REQUIRED WORK: Filter the entries, keeping every line with the string "name".

(Source texts of formatted documents)
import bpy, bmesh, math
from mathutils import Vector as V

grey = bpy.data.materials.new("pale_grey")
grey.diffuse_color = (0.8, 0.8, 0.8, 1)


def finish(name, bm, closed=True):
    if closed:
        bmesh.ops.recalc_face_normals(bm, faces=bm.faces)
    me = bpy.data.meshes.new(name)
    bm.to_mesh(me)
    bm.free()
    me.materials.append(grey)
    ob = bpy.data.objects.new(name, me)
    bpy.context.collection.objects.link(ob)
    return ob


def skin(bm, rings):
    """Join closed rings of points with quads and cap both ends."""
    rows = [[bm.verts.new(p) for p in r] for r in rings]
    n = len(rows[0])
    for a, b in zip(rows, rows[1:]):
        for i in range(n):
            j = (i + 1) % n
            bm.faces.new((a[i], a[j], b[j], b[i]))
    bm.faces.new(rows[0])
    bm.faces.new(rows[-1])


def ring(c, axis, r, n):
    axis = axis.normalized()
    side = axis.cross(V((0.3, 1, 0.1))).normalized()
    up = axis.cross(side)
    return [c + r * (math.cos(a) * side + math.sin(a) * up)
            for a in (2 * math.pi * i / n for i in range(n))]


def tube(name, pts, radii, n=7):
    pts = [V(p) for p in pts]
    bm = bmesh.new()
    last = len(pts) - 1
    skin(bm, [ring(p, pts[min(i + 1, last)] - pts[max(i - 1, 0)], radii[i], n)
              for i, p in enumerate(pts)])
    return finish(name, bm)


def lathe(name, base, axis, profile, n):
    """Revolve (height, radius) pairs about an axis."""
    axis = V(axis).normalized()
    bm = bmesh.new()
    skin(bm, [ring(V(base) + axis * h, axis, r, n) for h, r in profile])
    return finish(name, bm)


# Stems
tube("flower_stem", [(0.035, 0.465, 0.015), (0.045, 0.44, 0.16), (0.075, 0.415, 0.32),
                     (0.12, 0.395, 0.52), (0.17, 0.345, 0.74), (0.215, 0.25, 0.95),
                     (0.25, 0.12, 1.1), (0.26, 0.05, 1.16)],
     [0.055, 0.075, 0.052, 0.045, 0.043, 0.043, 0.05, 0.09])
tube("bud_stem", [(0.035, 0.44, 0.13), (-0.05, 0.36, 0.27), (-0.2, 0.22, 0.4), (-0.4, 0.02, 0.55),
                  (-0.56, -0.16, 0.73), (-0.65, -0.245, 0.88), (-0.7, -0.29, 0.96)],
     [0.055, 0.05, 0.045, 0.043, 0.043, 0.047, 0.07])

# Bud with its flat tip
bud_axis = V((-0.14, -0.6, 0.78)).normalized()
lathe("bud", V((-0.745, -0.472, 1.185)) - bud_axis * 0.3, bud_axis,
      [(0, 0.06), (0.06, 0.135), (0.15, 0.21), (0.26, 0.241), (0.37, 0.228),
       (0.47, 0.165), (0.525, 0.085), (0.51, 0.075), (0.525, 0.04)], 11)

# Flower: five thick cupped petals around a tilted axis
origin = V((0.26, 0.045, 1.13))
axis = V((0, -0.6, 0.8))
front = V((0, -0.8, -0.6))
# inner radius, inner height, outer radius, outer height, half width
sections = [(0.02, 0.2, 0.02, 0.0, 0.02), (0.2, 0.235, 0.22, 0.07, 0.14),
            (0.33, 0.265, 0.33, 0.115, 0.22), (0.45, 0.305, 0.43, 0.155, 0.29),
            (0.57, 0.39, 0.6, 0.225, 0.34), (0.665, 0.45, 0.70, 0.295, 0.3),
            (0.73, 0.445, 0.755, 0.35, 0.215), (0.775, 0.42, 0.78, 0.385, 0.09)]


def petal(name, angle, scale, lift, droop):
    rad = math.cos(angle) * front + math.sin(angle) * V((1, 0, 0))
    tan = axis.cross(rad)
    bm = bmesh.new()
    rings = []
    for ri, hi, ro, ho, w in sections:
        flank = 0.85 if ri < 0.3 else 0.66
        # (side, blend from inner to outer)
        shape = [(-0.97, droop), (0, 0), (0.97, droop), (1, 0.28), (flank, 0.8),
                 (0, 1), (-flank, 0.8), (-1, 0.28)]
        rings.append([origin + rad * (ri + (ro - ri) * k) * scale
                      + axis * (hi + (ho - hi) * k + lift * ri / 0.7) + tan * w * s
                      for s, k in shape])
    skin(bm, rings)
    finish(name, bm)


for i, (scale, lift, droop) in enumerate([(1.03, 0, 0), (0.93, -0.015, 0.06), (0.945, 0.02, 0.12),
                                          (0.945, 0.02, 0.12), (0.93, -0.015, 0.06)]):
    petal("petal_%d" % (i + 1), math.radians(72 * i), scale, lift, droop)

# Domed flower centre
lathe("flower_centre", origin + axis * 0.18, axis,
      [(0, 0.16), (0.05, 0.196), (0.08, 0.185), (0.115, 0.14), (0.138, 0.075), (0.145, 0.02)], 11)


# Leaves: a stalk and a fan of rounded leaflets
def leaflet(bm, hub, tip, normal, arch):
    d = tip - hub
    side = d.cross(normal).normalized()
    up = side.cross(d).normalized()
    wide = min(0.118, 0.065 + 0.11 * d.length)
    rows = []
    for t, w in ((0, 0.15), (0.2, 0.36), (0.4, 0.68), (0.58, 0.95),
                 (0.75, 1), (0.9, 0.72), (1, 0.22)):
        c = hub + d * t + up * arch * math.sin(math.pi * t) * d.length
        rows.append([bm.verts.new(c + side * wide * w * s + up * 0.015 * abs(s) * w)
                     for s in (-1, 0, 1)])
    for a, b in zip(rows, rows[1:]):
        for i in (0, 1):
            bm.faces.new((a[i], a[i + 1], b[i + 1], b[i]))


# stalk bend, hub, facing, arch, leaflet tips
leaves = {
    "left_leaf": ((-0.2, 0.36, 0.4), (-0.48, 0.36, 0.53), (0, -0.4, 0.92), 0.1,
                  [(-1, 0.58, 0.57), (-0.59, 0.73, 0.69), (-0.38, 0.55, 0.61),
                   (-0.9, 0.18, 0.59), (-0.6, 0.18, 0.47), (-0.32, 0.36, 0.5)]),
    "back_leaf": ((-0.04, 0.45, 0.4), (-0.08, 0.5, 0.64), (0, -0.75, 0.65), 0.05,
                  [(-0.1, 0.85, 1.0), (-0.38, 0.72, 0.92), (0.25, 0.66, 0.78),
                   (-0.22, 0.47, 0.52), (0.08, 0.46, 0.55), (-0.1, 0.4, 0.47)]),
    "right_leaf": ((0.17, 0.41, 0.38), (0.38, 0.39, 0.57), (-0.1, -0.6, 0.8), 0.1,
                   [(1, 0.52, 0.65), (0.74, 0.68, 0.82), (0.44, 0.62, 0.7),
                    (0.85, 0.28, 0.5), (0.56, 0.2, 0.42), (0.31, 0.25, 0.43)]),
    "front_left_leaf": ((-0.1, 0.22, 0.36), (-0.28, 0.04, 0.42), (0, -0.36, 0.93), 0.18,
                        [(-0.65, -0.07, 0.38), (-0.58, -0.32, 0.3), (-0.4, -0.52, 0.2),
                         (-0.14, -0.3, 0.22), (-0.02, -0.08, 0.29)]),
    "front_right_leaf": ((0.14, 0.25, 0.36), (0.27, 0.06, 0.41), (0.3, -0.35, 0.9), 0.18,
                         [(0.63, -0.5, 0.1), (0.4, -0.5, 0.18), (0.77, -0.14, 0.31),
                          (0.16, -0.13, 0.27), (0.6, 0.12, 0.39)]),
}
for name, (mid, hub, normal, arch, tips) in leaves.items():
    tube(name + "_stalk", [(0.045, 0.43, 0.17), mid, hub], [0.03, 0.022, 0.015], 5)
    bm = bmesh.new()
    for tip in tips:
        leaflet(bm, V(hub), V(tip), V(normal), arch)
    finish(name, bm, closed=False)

YOUR RESPONSE:
def finish(name, bm, closed=True):
    me = bpy.data.meshes.new(name)
    ob = bpy.data.objects.new(name, me)
def tube(name, pts, radii, n=7):
    return finish(name, bm)
def lathe(name, base, axis, profile, n):
    return finish(name, bm)
def petal(name, angle, scale, lift, droop):
    finish(name, bm)
for name, (mid, hub, normal, arch, tips) in leaves.items():
    tube(name + "_stalk", [(0.045, 0.43, 0.17), mid, hub], [0.03, 0.022, 0.015], 5)
    finish(name, bm, closed=False)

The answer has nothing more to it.